MySpace, Your Space: Do You Want To Dance?
by Marjorie Dorfman

Outer, inner, wall or just plain "give me space," has been transmuted into yet another meaning in modern terms. It’s called MySpace. What is this phenomenon, why is it so popular and what does it want from us? Read on for some truth, if you have time and some room.

Social networking in this day and age translates into the Santa Monica-based interactive social networking website known by those in the know and otherwise as MySpace. Users submit their own personal data, which includes a network of friends, personal profiles, photos, blogs and even an internal search engine and email system. Although headquartered in California, the parent company is in The Big Apple, aka New York City. According to Alexa Internet, MySpace is currently the world’s sixth most popular English language website and the third most frequented site in the United States. More significantly, the term has oozed its way into the mainstream of pop culture, especially in English-speaking countries.

Maintaining a staff of some 300 people, MySpace reportedly attracts 230,000 new registrants every day! Founded in July of 2003, some say by Tom Anderson, Chris DeWolfe and a small team of programmers, the company was bought by Rupert Murdoch’s News Corporation in July of 2005. The corporate history and status of Tom Anderson as the founder of the company has been the subject of much debate in the last few years.

A typical MySpace profile contains two standard sections, one called "About Me" and the other, "Who I Would Like To Meet?" This is the new age lovelorn/personal column, with specific details about individual interests and preferences that range from race and religion to sexual orientation. MySpace allows for few surprises, as images can be easily uploaded that will appear on the main page, and the side of the user’s name on any comments or messages that transpire between correspondents.

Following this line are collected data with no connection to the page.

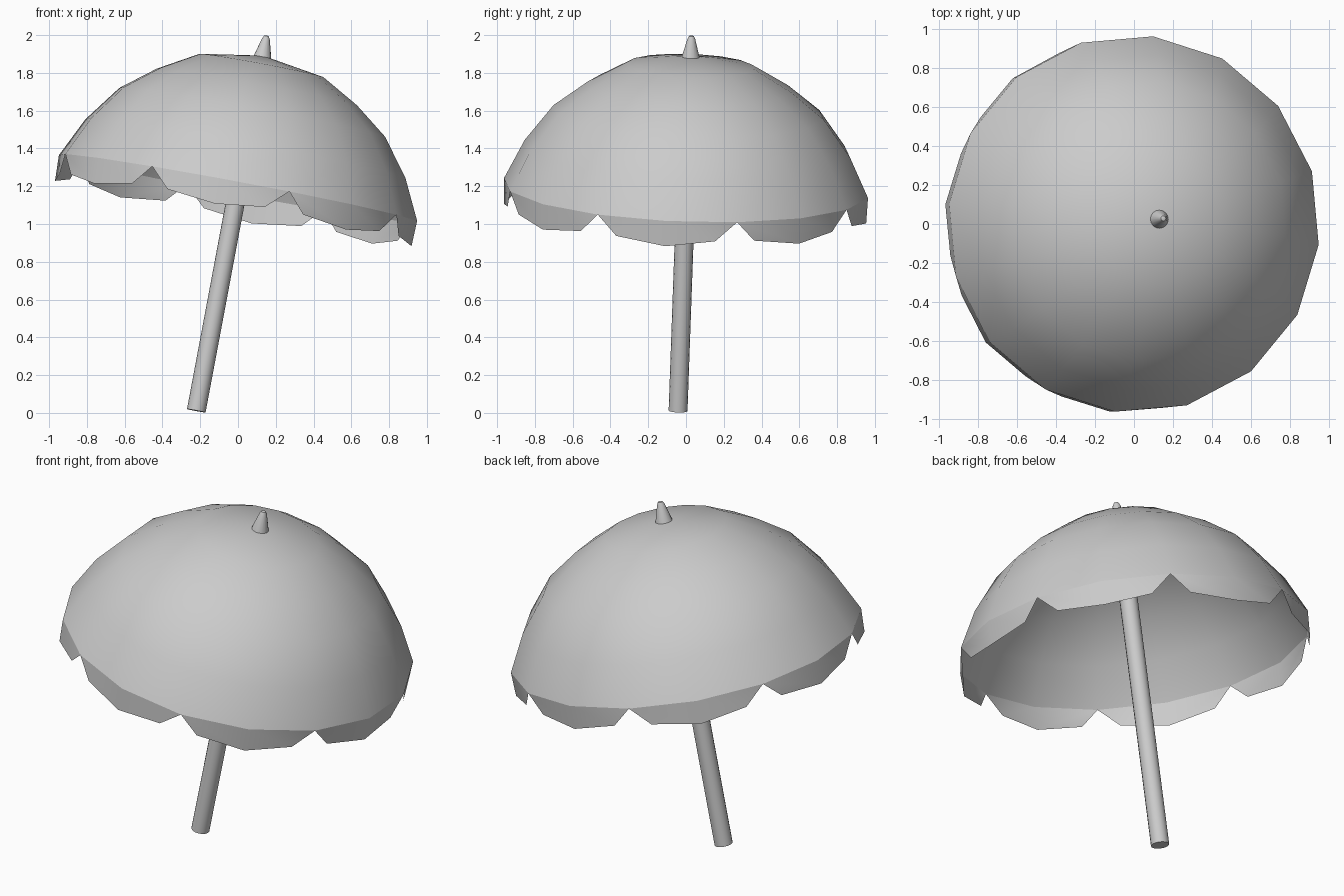
import bpy
from math import cos, sin, pi, radians
from mathutils import Vector

if "Cube" in bpy.data.objects:
    bpy.data.objects.remove(bpy.data.objects["Cube"])

# Everything is built around a local z axis with the canopy rim at z = 0, then tilted
TILT = Vector((0, 0, 1)).rotation_difference(Vector((0.184, 0.035, 0.982)))
CENTRE = Vector((0, 0, 1.19))
RIM = 0.97
START = radians(16.4)


def make(name, verts, faces):
    mesh = bpy.data.meshes.new(name)
    mesh.from_pydata([CENTRE + TILT @ Vector(v) for v in verts], [], faces)
    obj = bpy.data.objects.new(name, mesh)
    bpy.context.collection.objects.link(obj)
    bpy.ops.object.select_all(action='DESELECT')
    obj.select_set(True)
    bpy.context.view_layer.objects.active = obj
    bpy.ops.object.mode_set(mode='EDIT')
    bpy.ops.mesh.select_all(action='SELECT')
    bpy.ops.mesh.remove_doubles(threshold=0.0001)
    bpy.ops.object.mode_set(mode='OBJECT')
    bpy.ops.object.shade_smooth_by_angle(angle=radians(35))
    return obj


def polar(r, a, z):
    return (r * cos(a), r * sin(a), z)


def lathe(name, profile, n, start=0.0):
    """Revolve (radius, height) points, listed bottom to top."""
    verts = [polar(r, start + 2 * pi * i / n, z) for r, z in profile for i in range(n)]
    faces = []
    for k in range(len(profile) - 1):
        for i in range(n):
            j = (i + 1) % n
            a, b, c, d = k * n + i, k * n + j, (k + 1) * n + j, (k + 1) * n + i
            if profile[k][0] == 0:
                faces.append((a, c, d))
            elif profile[k + 1][0] == 0:
                faces.append((a, b, d))
            else:
                faces.append((a, b, c, d))
    return make(name, verts, faces)


# Domed canopy, 16 sides, open underneath
lathe("canopy", [(RIM, 0), (0.867, 0.212), (0.72, 0.408), (0.542, 0.545),
                 (0.338, 0.66), (0, 0.714)], 16, START)

# Scalloped valance: 8 scallops, each spanning two canopy sides
verts, faces = [], []
for s in range(8):
    a0 = START + s * pi / 4
    p, m, q = (Vector(polar(RIM, a0 + k * pi / 8, 0)) for k in range(3))
    drop = Vector((0, 0, -1))
    b = len(verts)
    verts += [p, p.lerp(m, 0.28) + drop * 0.105, m * 0.995 + drop * 0.137,
              q.lerp(m, 0.3) + drop * 0.105, q, m]
    faces += [(b, b + 1, b + 2, b + 5), (b + 5, b + 2, b + 3, b + 4)]
make("valance", verts, faces)

# Pole from the ground to the canopy crown
lathe("pole", [(0, -1.2), (0.05, -1.2), (0.05, 0.69), (0, 0.69)], 16)

# Pointed finial with a rounded tip
lathe("finial", [(0, 0.695), (0.05, 0.695), (0.021, 0.803), (0.013, 0.819), (0, 0.824)], 16)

The success of MySpace is perhaps due at least in part, to the amazing versatility it provides to a user. At his or her fingertips, profile pages can be customized by entering HTML and the general appearance of a page can be changed easily by entering CSS in a <style>…</style> element into one of the fields. This will override the page’s default style sheet and can be changed as frequently as the user’s mood. (This is the mood ring of the modern age, if you will.)

Features like bulletins and group message boards and other dynamics are open to everyone on a MySpace user’s list. Bulletins are convenient and can be used to notify an entire list of friends without resorting to messaging users individually. They can be on any subject and are deleted automatically after 10 days. Users can also share a common page and message board. Profiles may contain a general friends profile with the ability to add at least one favorite song to the picture. For musicians, up to four MP3 songs may be added, but they must be either the musician’s own creation or proof must be shown that the original copyright owner of the work has given permission to upload the music.

The music industry has been permanently altered by the MySpace phenomenon in many ways. Many barriers previously in place for the new musician trying to reach a potential audience have been removed. MySpace cuts out that annoying middleman, so to speak. One well-known band, The Arctic Monkeys, used the spam feature of MySpace to attract hundreds of new fans before signing up with Domino Records. Musicians can keep up to date with their gigs and investigate new bands from the comfort of their offices.

The MySpace phenomenon has so swept the field of online communications that the plan is to use it to enable AMBER alerts to help find missing children. The goal is noble, as MySpace works with several partners as well as with law enforcement to find ways to protect children from sex offenders. In partnership with the National Center for Missing and Exploited Children, MySpace asks its subscribers to register using a valid email address. This allows law enforcement to hunt down possible Internet predators. In conjunction with the Sentinel Tech Holding Corporation, a new technology, Sentinel Safe, is being developed. It will allow the site to search state and federal databases and spot and delete those profiles of registered users who are sexual offenders.

In summation, MySpace is a phenomenon that has left an indelible mark on today’s computer-laced society. It represents new age convenience as well as the adaptability to help to hold at bay the darker aspects of the human condition. It’s future may not be completely clear, but there is no question that it can only be bright.

Did you know . . .

Copyright 2007